State, as a number alone, how many lines of the entries contain the word "span".

» Supplied records
########################################

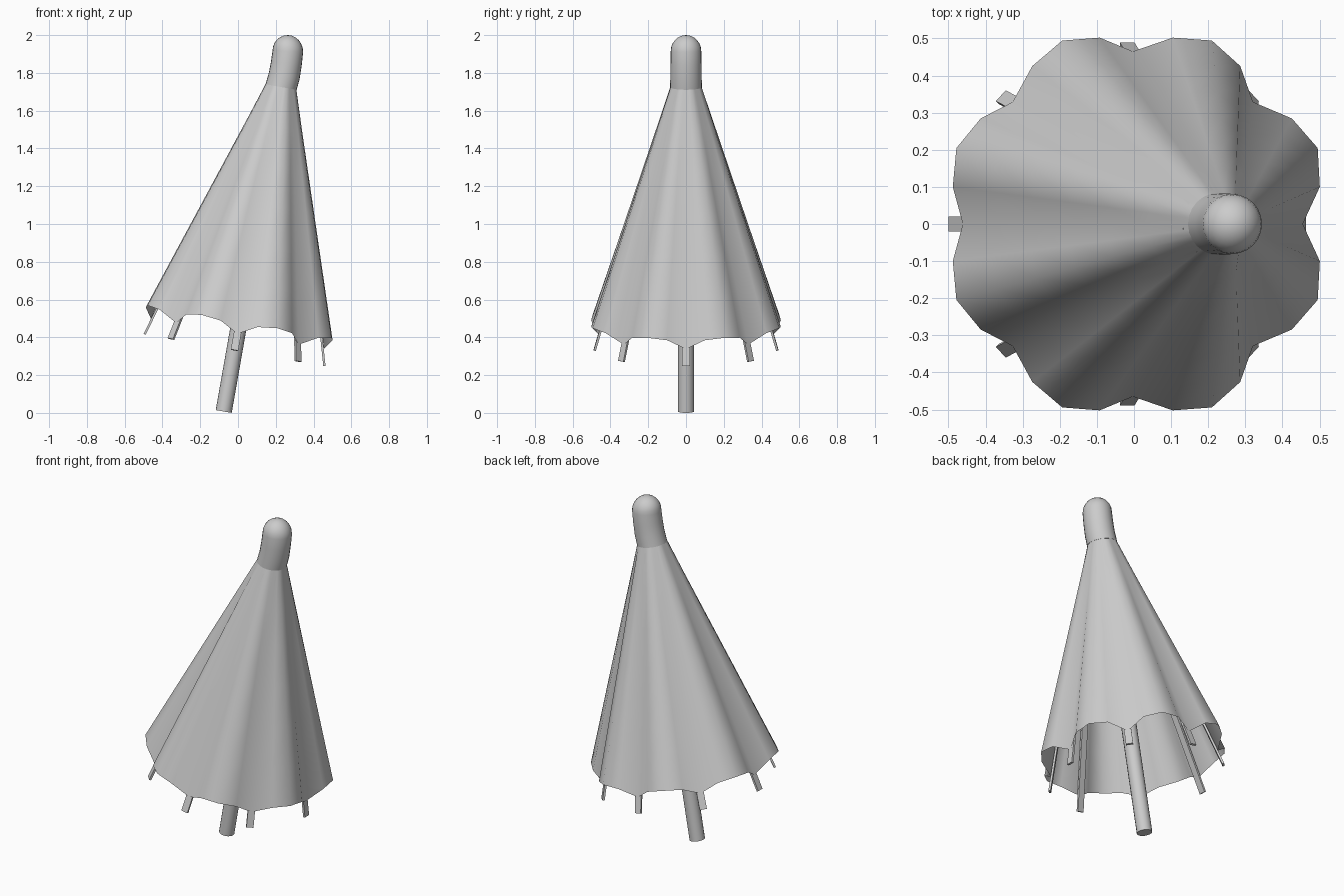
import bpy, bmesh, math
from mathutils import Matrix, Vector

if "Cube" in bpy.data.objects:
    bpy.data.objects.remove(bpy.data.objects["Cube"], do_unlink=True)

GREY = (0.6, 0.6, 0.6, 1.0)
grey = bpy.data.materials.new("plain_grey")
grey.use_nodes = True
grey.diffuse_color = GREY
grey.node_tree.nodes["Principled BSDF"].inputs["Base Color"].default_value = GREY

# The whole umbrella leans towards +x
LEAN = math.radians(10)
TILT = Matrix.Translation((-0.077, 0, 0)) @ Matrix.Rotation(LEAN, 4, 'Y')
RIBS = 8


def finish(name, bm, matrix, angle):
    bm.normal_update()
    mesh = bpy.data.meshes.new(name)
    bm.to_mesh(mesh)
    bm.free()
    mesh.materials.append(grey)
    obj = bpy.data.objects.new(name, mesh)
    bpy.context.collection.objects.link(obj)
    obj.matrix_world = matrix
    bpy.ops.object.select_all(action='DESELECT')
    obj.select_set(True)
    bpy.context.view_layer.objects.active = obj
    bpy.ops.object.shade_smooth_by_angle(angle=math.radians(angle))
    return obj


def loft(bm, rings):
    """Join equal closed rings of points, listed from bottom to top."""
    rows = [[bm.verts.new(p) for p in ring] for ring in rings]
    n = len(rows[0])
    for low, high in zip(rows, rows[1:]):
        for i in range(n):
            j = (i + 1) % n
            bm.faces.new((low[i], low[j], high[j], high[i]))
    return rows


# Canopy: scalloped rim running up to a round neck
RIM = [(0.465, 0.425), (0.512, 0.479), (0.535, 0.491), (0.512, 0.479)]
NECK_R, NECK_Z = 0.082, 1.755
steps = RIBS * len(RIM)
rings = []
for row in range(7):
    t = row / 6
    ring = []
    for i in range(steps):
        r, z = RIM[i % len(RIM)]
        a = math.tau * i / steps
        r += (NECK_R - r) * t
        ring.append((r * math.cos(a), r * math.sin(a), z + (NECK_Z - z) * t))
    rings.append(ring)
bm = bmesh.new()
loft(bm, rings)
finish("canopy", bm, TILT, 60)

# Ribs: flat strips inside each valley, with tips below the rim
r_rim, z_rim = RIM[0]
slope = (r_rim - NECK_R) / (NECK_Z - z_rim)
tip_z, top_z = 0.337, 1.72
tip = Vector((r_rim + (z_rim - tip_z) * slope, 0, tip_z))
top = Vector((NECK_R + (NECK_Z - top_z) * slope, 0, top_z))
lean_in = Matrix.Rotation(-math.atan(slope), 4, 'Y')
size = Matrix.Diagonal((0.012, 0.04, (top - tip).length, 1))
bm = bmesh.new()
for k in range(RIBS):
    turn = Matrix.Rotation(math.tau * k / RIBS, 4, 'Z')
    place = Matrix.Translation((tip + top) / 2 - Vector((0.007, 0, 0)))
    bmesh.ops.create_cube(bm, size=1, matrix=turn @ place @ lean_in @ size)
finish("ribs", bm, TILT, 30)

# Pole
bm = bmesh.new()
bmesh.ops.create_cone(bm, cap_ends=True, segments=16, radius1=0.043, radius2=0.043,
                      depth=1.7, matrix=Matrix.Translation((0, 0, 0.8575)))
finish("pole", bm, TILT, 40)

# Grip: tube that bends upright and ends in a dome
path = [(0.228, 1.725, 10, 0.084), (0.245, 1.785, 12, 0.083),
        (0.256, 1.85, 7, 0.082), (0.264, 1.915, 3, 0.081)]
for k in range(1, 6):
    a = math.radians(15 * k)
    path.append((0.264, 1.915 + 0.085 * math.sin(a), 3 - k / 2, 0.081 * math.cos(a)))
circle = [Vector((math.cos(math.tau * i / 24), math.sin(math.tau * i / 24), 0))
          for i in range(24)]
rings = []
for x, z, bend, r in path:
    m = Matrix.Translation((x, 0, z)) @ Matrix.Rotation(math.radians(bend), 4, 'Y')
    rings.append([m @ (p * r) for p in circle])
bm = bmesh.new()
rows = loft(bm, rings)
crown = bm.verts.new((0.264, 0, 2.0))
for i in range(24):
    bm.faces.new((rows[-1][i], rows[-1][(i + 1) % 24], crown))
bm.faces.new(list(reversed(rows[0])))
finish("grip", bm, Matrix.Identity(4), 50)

########################################

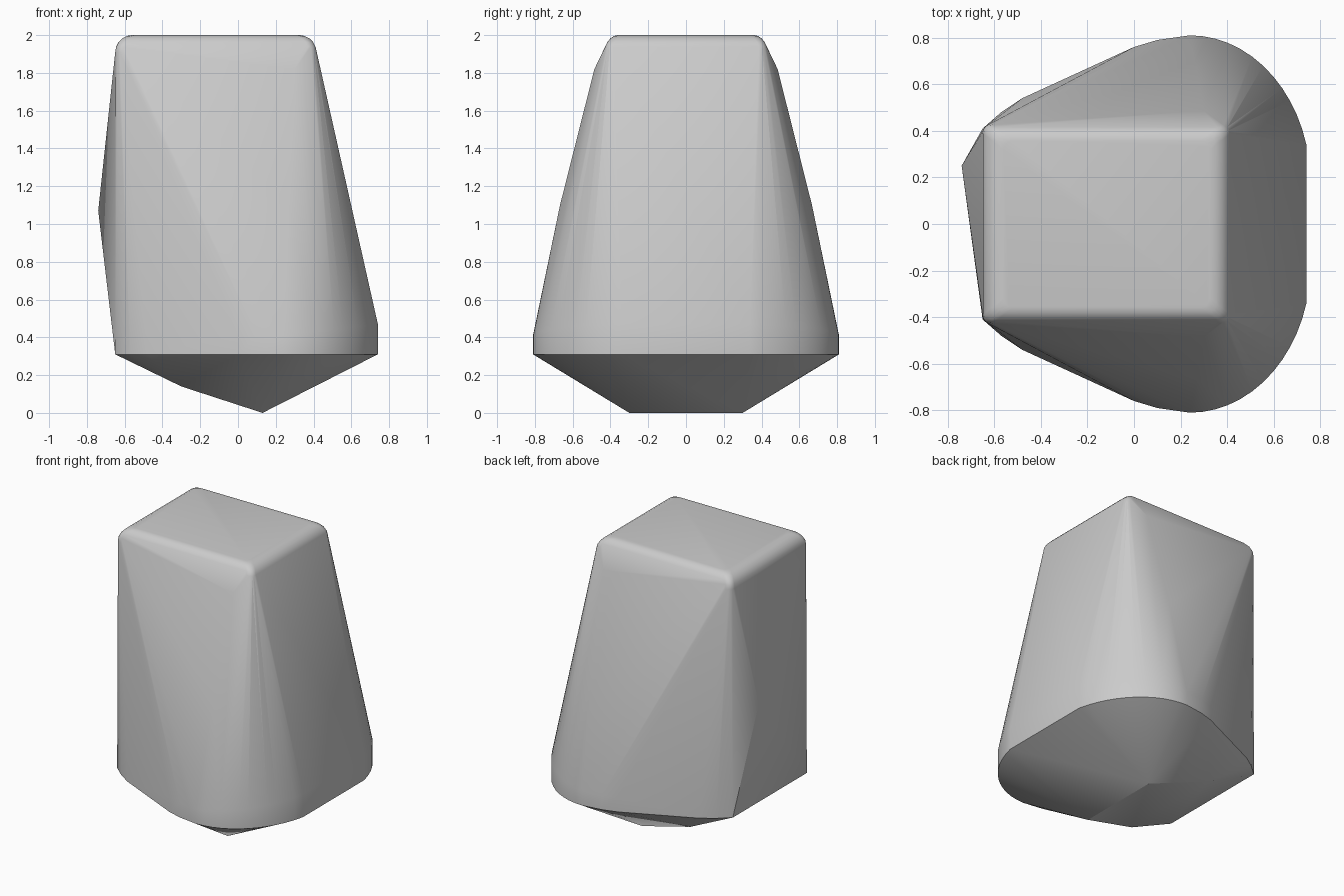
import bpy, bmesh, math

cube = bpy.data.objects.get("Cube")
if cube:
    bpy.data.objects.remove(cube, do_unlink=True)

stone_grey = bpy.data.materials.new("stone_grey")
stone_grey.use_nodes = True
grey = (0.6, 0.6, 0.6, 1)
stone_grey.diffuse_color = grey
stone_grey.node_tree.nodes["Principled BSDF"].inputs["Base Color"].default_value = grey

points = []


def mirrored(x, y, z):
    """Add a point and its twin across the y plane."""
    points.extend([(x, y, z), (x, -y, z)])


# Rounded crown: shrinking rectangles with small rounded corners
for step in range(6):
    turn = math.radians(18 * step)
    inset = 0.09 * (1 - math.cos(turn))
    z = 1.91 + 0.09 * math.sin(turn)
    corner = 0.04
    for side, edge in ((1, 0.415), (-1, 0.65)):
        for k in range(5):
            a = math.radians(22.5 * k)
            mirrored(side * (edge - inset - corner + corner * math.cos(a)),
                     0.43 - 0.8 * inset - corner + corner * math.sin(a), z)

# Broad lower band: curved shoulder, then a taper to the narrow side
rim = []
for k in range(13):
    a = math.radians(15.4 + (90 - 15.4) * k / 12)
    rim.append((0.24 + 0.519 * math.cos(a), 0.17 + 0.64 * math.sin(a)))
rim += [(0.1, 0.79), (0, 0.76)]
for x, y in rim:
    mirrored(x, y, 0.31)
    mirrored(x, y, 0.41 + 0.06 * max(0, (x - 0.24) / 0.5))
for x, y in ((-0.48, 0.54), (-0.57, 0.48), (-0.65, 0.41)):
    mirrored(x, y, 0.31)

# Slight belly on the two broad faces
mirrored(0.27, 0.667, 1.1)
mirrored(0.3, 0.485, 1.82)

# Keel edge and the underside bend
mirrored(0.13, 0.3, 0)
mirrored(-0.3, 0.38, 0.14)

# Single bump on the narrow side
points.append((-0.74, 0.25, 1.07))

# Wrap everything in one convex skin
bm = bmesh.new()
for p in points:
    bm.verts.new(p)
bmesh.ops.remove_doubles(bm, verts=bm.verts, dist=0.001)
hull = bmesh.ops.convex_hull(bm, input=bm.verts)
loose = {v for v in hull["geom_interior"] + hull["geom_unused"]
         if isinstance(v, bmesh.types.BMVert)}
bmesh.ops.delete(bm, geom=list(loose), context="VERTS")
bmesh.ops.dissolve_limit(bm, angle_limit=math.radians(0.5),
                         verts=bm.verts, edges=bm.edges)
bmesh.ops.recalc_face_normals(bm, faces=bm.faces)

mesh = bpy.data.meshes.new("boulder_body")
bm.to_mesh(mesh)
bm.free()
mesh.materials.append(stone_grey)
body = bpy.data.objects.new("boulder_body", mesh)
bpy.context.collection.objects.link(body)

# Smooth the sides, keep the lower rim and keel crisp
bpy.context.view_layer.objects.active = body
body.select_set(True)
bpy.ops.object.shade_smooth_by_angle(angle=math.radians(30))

########################################

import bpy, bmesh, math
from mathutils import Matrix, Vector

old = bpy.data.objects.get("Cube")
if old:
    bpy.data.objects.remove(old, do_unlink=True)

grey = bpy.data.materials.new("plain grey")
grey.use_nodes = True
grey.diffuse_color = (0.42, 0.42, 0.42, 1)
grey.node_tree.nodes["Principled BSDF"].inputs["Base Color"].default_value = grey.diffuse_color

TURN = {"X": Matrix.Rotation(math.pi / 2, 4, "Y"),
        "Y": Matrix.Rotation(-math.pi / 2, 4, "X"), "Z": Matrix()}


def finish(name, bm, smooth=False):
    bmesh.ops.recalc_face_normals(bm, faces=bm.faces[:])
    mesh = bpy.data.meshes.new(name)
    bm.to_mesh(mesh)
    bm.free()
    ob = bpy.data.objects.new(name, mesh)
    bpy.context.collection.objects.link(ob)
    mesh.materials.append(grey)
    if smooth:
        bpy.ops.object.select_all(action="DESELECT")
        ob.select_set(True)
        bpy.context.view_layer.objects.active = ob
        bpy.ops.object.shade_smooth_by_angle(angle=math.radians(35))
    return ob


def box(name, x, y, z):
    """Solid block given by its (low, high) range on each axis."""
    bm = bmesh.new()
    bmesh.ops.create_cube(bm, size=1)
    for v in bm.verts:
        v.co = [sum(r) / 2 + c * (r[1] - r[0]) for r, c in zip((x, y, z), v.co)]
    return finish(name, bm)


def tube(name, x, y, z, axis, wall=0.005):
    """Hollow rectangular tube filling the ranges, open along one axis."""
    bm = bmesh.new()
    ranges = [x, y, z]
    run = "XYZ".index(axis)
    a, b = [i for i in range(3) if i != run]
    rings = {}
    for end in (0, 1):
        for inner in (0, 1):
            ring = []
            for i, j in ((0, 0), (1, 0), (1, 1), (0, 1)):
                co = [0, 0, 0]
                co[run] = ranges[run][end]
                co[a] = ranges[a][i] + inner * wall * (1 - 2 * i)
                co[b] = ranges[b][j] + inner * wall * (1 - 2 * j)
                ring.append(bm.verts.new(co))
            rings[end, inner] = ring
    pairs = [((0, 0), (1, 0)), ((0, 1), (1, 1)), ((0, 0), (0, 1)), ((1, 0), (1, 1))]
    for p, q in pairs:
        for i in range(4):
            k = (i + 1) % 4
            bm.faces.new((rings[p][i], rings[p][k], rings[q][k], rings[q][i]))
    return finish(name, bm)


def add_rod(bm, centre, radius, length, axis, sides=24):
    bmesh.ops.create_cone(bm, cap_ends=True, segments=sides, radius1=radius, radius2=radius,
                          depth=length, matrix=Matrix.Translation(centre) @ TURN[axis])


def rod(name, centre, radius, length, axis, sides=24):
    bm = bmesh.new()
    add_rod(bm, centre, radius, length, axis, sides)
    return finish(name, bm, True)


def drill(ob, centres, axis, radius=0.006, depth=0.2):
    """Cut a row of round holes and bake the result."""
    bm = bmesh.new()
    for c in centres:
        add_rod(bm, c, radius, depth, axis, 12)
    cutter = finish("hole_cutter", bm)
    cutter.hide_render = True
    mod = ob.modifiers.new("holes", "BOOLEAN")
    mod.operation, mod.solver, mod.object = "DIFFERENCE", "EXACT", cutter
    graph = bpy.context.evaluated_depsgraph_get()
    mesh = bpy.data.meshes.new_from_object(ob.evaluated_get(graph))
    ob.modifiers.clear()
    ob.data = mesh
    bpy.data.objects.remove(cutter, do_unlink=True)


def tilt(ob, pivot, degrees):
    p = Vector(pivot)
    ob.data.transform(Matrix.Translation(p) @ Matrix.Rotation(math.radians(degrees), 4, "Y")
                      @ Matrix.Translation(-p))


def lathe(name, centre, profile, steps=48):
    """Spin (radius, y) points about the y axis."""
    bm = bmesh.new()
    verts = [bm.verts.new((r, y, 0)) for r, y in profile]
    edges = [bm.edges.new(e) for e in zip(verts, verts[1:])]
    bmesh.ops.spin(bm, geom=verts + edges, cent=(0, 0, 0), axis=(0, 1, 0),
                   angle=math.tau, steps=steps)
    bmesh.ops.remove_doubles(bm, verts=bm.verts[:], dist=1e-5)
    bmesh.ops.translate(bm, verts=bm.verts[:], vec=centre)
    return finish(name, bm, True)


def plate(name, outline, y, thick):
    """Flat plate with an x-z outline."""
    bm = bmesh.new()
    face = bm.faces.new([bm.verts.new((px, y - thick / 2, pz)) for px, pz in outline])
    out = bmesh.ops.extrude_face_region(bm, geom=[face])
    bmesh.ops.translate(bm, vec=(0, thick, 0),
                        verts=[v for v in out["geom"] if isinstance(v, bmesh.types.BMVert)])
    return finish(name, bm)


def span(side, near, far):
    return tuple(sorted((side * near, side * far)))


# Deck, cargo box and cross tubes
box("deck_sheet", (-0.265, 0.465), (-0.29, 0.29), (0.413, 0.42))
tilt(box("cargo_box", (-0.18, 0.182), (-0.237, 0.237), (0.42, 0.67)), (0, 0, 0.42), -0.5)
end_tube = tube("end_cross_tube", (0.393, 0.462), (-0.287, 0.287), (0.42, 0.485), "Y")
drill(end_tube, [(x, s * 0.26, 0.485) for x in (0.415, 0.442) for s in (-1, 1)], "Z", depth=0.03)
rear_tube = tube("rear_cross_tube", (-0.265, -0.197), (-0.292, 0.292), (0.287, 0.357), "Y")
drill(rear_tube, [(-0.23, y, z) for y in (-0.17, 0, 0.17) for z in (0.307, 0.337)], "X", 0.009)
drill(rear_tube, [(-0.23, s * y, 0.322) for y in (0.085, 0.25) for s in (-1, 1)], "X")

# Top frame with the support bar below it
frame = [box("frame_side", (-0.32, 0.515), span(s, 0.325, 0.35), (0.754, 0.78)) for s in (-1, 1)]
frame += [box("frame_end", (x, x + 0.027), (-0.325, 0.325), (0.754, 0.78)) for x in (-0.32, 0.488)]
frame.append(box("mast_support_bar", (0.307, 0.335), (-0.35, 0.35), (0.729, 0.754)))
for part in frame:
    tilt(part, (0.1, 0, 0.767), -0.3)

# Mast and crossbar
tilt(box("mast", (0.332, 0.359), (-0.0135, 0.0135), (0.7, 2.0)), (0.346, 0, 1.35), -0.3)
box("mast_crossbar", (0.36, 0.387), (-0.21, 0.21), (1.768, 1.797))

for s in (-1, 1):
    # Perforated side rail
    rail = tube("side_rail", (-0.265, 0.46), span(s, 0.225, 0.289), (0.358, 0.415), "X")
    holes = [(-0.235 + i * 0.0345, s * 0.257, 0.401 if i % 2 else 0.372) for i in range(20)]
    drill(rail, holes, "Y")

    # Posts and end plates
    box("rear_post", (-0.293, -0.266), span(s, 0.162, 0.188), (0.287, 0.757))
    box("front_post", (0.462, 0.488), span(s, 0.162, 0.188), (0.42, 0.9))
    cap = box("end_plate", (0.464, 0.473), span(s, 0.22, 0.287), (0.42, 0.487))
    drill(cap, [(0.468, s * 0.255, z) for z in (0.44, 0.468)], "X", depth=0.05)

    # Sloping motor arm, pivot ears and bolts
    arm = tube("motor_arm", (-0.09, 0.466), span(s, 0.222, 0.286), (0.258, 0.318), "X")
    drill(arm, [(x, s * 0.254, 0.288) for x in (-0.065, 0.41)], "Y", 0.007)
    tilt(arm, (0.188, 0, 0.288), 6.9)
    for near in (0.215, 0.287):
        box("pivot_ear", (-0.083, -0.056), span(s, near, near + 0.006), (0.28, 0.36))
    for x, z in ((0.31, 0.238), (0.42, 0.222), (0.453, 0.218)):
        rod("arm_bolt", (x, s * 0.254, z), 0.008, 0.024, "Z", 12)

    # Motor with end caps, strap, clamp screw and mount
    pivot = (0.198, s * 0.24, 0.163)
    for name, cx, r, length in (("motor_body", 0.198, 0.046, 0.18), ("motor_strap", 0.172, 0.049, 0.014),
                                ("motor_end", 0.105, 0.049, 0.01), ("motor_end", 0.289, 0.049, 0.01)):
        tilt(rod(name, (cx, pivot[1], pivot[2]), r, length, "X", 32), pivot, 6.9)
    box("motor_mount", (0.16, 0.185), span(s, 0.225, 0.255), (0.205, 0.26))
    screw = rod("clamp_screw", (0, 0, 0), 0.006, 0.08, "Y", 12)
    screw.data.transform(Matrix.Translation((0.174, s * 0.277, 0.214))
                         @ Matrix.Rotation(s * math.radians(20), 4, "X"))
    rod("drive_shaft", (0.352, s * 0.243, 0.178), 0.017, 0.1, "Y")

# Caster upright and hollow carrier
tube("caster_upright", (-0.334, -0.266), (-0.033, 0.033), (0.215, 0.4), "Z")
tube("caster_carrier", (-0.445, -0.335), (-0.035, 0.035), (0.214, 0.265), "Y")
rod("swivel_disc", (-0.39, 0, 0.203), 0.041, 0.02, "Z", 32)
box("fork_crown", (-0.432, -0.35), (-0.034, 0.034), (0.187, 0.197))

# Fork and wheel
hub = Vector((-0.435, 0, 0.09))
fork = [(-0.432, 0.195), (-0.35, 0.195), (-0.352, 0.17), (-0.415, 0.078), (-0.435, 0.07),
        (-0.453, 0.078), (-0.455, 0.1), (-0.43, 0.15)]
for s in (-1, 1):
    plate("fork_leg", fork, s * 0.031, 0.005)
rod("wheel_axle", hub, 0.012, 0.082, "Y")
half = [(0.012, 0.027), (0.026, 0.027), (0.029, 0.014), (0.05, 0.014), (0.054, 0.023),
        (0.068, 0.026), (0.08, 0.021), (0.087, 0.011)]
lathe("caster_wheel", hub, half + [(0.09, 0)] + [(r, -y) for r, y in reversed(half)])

########################################

» Task solution
9